*TRY IT*
Lines before the one containing "bmesh.ops.translate(bm, verts=bm.verts, vec=(0, 0, 1))" are left out; copy that line and every later line through the end of the data exactly.

*SOURCE MATERIAL*
"""

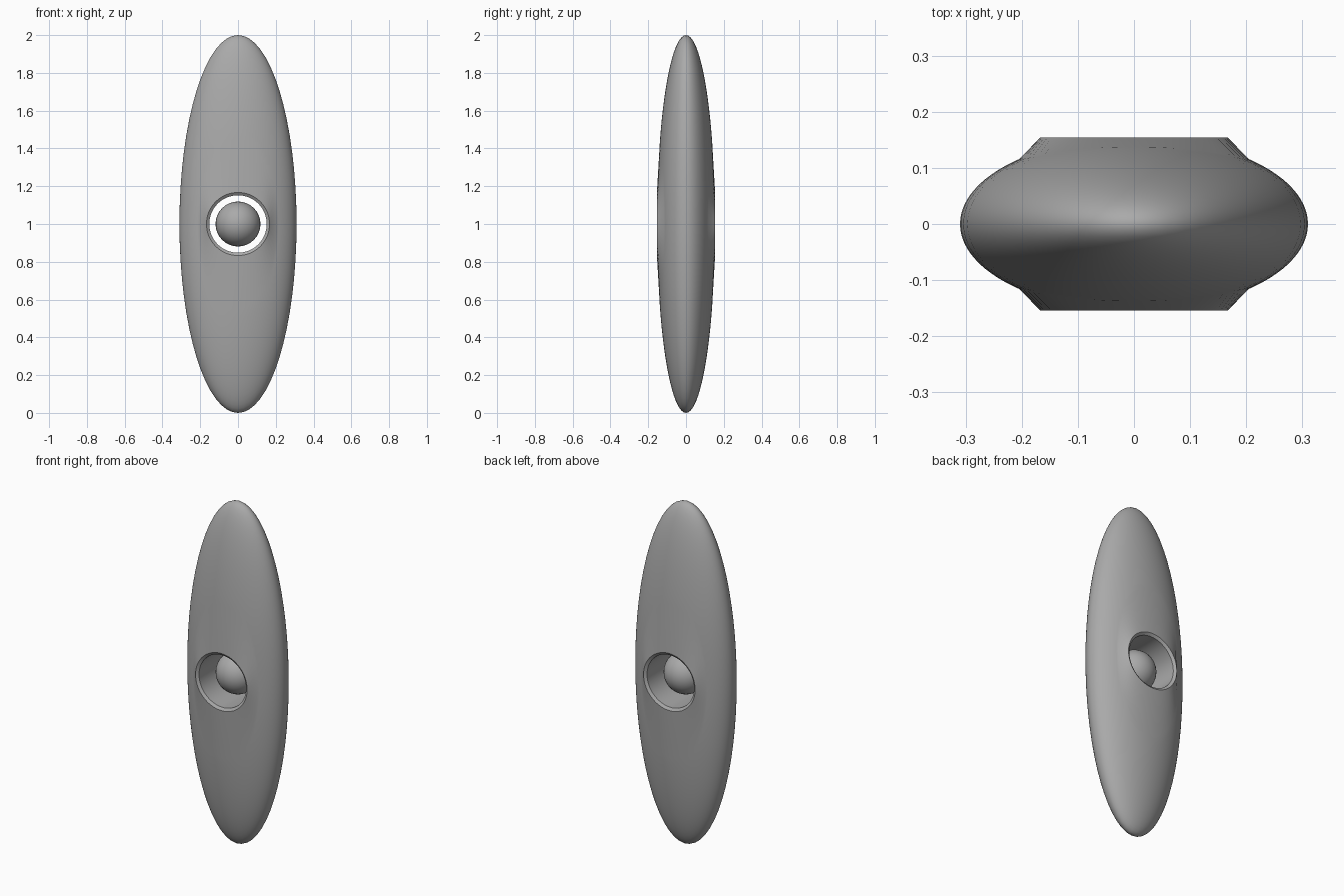
import bpy, bmesh, math

if "Cube" in bpy.data.objects:
    bpy.data.objects.remove(bpy.data.objects["Cube"])

RX, RY, RZ = 0.31, 0.154, 1.0      # body half sizes
RIM, BORE = 0.167, 0.152           # hole rim and tunnel radii
SEG = 64

grey = bpy.data.materials.new("plain_grey")
grey.diffuse_color = (0.4, 0.4, 0.4, 1)
grey.use_nodes = True
grey.node_tree.nodes["Principled BSDF"].inputs["Base Color"].default_value = grey.diffuse_color


def finish(bm, name, angle):
    bmesh.ops.recalc_face_normals(bm, faces=bm.faces)
    mesh = bpy.data.meshes.new(name)
    bm.to_mesh(mesh)
    bm.free()
    mesh.materials.append(grey)
    ob = bpy.data.objects.new(name, mesh)
    bpy.context.collection.objects.link(ob)
    bpy.context.view_layer.objects.active = ob
    ob.select_set(True)
    bpy.ops.object.shade_smooth_by_angle(angle=math.radians(angle))
    ob.select_set(False)


# Half of the shell as (x radius, z radius, y) rings, from tunnel to outer edge
half = [(BORE, BORE, 0.143), (RIM, RIM, RY)]
start_x, start_z = 0.205, 0.45     # where the raised collar meets the ellipsoid
for i in range(17):
    a = i / 16
    s = math.sin(a * math.pi / 2)
    fx = start_x / RX + (1 - start_x / RX) * s
    fz = start_z + (1 - start_z) * s
    half.append((RX * fx, RZ * fz, None))

# Mirror the ring list so the body closes front to back through the tunnel
rings = [(r, -1) for r in half] + [(r, 1) for r in reversed(half[:-1])]

bm = bmesh.new()
loops = []
for (rx, rz, y), side in rings:
    loop = []
    for k in range(SEG):
        t = 2 * math.pi * k / SEG
        x, z = rx * math.cos(t), rz * math.sin(t)
        d = y if y is not None else RY * math.sqrt(max(0, 1 - (x / RX) ** 2 - (z / RZ) ** 2))
        loop.append(bm.verts.new((x, side * d, z + 1)))
    loops.append(loop)
for a, b in zip(loops, loops[1:] + loops[:1]):
    for k in range(SEG):
        n = (k + 1) % SEG
        bm.faces.new((a[k], a[n], b[n], b[k]))
finish(bm, "pierced_body", 30)

# Ball floating in the middle of the hole
bm = bmesh.new()
bmesh.ops.create_uvsphere(bm, u_segments=32, v_segments=16, radius=0.119)
bmesh.ops.translate(bm, verts=bm.verts, vec=(0, 0, 1))
finish(bm, "centre_ball", 60)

"""

*RESPONSE TO THIS EXERCISE*
bmesh.ops.translate(bm, verts=bm.verts, vec=(0, 0, 1))
finish(bm, "centre_ball", 60)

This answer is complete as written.